March 15, 2016 The weather is sunny, which is a change from the torrential rains we had last week. I am not complaining about the rain, we need it! But we’re making the most of the clear weather by getting out this week. We had read good reviews on Sea Pal Cove Restaurant on the harbor and since we’re lovers of fried seafood we headed there first for lunch. We were not disappointed! Its a small place with no inside seating but ideal for a sunny afternoon. They have a big deck right on the Noyo River. Whale watching tour boats and fishing boats pass heading in and out of the harbor. Like most good hole-in-the-wall restaurants, the menu is limited but what they make they make well. We both had the prawns & fries, washed down with Scrimshaw Beer, which is made in Ft. Bragg.
The harbor is past its heyday.
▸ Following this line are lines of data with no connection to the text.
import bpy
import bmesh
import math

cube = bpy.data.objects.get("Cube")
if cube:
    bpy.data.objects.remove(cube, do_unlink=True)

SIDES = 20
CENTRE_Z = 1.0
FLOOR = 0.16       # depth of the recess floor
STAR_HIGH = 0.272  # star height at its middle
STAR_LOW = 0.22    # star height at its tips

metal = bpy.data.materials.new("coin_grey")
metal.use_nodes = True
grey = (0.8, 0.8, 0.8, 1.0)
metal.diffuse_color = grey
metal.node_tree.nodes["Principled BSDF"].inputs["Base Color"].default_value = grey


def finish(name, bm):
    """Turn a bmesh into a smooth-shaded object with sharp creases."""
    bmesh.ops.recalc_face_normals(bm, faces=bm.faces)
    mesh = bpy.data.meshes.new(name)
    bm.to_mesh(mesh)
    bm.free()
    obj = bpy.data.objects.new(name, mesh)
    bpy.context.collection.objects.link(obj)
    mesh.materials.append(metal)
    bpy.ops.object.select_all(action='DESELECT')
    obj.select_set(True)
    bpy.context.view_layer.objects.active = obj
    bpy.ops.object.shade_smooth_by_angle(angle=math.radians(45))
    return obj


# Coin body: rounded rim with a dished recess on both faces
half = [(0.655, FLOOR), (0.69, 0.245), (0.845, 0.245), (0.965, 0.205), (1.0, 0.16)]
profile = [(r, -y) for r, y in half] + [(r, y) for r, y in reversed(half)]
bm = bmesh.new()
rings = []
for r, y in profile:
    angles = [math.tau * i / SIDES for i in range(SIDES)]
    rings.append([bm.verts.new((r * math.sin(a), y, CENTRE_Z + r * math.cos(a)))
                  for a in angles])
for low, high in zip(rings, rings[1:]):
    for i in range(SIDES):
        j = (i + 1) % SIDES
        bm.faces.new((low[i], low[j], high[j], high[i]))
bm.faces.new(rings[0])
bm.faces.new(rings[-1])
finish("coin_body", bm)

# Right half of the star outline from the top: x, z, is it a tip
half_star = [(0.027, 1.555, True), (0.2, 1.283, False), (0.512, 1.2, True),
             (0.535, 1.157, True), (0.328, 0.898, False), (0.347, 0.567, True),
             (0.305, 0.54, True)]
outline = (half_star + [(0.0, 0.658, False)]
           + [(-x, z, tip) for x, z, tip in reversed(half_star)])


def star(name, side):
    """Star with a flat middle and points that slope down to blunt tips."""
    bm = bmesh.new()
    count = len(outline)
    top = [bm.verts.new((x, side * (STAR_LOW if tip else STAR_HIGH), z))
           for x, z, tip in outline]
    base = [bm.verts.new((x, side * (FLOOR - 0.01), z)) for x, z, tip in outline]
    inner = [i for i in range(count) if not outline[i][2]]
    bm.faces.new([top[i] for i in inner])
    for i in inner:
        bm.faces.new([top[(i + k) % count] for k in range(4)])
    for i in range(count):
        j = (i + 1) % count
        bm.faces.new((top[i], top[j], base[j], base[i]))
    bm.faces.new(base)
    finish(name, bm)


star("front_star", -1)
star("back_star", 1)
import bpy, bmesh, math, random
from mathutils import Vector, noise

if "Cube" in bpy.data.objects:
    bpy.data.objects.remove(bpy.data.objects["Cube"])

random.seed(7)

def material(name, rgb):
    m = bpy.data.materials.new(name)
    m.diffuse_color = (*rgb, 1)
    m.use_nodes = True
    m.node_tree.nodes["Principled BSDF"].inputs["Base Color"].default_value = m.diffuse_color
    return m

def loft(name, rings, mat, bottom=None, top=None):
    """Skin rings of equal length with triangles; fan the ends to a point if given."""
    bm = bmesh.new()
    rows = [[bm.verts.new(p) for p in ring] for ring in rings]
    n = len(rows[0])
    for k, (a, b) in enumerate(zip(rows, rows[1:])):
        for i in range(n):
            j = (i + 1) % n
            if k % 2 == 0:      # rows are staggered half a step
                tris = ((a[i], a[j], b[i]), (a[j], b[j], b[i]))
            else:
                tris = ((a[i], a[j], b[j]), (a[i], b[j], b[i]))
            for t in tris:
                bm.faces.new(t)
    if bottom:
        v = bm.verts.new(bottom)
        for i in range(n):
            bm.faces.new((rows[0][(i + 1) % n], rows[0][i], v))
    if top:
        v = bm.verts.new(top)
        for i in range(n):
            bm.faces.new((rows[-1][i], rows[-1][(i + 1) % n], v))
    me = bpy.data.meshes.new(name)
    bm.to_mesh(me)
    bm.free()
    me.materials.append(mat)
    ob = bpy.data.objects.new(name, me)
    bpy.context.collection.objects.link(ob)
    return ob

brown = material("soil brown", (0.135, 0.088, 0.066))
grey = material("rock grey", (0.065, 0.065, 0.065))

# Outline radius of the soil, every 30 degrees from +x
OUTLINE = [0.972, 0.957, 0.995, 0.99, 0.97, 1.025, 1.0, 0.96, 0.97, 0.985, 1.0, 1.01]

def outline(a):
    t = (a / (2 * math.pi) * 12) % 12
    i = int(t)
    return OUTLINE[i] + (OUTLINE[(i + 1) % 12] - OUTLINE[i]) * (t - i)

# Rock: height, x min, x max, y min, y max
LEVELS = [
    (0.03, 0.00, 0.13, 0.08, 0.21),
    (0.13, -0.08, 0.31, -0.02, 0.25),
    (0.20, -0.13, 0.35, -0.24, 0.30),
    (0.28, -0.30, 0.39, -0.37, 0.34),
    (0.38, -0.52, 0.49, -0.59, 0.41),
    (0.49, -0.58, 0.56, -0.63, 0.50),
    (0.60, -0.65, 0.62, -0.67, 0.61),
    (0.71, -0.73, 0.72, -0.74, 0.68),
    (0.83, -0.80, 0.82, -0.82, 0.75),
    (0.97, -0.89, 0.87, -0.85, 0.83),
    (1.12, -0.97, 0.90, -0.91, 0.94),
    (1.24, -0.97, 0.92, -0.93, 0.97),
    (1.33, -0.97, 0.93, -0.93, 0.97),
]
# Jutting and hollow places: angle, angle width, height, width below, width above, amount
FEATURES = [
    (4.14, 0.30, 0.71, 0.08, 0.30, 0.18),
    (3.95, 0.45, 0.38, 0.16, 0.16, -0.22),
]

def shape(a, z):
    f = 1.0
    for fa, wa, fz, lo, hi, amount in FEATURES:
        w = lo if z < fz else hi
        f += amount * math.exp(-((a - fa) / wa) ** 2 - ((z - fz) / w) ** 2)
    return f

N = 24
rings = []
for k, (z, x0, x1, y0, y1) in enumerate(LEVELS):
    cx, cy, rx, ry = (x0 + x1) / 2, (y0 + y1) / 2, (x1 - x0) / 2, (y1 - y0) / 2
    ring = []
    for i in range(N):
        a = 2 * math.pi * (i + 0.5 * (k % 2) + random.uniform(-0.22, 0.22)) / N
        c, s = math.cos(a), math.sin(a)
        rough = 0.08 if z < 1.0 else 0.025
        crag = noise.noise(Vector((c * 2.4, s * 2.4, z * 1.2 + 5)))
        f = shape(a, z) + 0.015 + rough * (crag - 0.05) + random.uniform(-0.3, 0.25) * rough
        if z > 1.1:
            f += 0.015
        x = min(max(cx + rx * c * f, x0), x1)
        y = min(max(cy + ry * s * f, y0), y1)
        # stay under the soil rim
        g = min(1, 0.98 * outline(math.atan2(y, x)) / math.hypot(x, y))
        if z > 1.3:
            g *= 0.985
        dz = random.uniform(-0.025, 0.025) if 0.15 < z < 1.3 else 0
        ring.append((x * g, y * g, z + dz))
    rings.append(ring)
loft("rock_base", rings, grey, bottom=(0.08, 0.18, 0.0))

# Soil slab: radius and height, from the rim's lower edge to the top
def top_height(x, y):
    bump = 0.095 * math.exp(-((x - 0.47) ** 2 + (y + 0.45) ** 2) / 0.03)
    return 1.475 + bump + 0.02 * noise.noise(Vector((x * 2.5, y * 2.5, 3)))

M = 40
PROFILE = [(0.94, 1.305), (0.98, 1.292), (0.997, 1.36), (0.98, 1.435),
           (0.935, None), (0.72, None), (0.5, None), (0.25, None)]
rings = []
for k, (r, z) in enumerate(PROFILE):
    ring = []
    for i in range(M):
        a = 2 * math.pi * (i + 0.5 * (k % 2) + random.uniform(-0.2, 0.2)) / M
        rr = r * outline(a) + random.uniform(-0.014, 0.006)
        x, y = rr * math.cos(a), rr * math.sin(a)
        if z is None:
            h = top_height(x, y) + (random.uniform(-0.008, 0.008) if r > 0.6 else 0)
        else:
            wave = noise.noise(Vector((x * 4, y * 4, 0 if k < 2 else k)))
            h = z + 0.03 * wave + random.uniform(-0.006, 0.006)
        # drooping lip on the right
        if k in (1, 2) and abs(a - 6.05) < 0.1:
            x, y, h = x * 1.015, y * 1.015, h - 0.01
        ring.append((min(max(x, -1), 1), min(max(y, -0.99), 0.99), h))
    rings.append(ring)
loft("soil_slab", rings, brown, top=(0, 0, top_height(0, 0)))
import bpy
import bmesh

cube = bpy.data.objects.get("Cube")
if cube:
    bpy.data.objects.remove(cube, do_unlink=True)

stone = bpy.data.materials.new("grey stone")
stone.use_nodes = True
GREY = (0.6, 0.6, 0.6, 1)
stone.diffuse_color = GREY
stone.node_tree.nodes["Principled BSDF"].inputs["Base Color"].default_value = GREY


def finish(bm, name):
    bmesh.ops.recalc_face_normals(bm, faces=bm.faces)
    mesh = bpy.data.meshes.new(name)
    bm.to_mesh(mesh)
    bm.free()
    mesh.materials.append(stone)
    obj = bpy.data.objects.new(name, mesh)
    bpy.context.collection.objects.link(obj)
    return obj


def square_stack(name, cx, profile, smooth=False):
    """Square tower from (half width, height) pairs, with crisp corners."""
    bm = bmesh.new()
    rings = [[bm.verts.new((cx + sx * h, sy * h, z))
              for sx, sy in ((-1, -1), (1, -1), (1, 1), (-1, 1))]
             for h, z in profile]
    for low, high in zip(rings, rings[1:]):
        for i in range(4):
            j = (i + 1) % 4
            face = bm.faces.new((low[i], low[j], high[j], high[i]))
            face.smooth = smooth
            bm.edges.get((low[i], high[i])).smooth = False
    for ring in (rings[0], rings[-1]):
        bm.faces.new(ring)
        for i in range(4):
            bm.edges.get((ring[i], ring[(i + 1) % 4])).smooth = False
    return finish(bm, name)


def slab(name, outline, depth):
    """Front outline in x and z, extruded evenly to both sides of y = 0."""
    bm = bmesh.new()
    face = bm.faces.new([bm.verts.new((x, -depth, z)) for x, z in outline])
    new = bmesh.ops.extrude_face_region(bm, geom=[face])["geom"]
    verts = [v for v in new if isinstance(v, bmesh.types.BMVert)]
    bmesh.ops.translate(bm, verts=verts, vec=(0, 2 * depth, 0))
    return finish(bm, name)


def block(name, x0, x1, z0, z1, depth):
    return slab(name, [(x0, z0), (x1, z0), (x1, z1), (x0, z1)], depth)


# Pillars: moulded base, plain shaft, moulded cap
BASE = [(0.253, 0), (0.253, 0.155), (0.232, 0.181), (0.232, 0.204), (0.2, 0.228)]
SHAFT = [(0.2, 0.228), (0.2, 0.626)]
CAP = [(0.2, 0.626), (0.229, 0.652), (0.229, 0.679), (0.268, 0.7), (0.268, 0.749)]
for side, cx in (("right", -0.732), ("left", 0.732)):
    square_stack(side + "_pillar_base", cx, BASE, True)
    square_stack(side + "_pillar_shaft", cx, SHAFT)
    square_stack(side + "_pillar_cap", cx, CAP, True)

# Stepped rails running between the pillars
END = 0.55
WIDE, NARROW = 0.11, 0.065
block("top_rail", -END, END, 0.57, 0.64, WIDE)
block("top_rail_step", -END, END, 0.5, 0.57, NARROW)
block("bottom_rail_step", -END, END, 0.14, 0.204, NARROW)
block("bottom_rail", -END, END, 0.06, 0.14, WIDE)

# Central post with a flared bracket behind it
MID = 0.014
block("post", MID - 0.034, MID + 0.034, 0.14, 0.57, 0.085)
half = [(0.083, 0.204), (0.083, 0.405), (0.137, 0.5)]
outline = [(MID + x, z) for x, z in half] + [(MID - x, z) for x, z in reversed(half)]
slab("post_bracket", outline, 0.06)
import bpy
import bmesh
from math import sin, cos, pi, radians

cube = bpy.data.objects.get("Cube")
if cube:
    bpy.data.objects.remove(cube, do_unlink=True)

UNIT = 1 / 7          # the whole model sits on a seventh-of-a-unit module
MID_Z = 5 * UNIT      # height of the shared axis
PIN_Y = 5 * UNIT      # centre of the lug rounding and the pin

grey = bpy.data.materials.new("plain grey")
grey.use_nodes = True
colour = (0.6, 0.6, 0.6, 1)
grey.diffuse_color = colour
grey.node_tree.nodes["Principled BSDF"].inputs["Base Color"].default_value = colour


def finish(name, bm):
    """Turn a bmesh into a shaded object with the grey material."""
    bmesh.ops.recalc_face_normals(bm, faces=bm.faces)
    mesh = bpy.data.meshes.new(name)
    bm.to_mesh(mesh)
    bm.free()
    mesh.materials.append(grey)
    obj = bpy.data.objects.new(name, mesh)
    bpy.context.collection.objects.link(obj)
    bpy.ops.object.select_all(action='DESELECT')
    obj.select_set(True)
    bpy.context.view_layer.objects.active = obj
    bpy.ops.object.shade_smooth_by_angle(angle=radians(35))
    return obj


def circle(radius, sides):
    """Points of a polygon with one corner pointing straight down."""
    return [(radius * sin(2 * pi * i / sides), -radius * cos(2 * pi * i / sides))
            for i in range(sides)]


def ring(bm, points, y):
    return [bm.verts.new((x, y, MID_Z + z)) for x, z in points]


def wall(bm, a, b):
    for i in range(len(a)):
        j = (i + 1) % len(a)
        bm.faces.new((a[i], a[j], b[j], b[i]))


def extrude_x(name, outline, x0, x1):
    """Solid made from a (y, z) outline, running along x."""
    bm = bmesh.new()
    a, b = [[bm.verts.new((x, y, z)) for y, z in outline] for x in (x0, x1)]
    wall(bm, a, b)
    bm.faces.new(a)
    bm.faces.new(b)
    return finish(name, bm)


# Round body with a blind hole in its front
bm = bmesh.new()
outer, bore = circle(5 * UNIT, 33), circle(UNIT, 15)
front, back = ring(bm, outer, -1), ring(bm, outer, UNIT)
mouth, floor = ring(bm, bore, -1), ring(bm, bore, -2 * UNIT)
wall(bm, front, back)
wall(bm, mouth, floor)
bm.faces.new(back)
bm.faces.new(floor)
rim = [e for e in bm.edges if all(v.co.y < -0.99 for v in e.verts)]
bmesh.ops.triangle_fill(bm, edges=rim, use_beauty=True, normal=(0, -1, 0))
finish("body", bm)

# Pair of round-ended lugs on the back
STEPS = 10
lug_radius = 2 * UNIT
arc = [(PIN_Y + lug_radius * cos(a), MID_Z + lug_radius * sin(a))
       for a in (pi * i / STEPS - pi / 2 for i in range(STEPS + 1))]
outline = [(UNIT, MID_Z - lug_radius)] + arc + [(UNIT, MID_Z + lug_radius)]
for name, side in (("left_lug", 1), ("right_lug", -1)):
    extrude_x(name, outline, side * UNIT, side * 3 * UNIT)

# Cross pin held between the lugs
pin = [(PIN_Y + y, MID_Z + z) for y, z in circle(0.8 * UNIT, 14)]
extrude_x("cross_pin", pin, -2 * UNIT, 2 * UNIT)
Most of the fishing boats are charter boats but a few commercial fishing and crabbing boats are still in business. Sadly the crabbing season has been waylaid this year due to a deadly neurotoxin that’s been found in crabs off the California coast and the pots lay waiting, for a season that won’t open here this year.
I found this article online from a 1992 newspaper clip in The Las Angeles Times
March 20, 1992 |
These are anxious times for the salmon fishermen of the Mendocino coast. Men and women who have spent decades on the open ocean see their way of life slipping toward extinction. In remote Noyo Harbor, just south of Ft. Bragg, dozens of salmon trollers are for sale. Fishermen who once made a good living catching salmon have turned to odd jobs to make ends meet. Others have taken up new careers, such as selling real estate.
Those were sad times for families in Ft. Bragg. I read an article in a small local newspaper recently. The highlighted person had moved here in the early 80’s and seemed very smug about the change his relocated generation had brought to this area by eliminating the logging and fishing industries. I AM glad that our natural resources are being protected, but feel sad for the generations of people who made a life on the sea; jobs that were passed down father to son for many, many years. I wonder how smug this man would be if he had been the one to sell the fishing boat which had sustained his family and put clothes on their backs and countless meals on the table. Maybe new generations will find a way to protect the environment, while thoughtfully allowing trees to be harvested and fish to be caught. No one benefits from throwing the bath water out with the baby, and I for one love to eat local crab and fish.
Noyo Harbor has its ghosts, as these pictures show.
This was the old ice company, which supplied a much needed commodity for the fish companies.
Still, the harbor has new businesses
This huge fishing boat is in dry dock for repairs
The Coast Guard has a station here
and the slips are full of boats
After lunch we went to the Mendocino Coast Botanical Gardens, which is famous for its rhododendrons, many of which are in bloom in March.
Its well worth the admission fee. Plants thrive in this moist, cool climate.
There are 47 acres of various gardens
The paths twist and turn
There’s tasteful artwork
and artwork which is a bit more suited to the Northern California lifestyle
and even a dragon
The paths continue for 1/2 mile to the Pacific Ocean
A lucky few live here, overlooking the ocean and the garden bluffs
The gardens are open all days except major holidays. Their website is
I know this journal page had too many pictures, but sometimes I love a place so much I have trouble self editing. I’ve never travelled the world, but its hard to believe that many places can be more beautiful than this.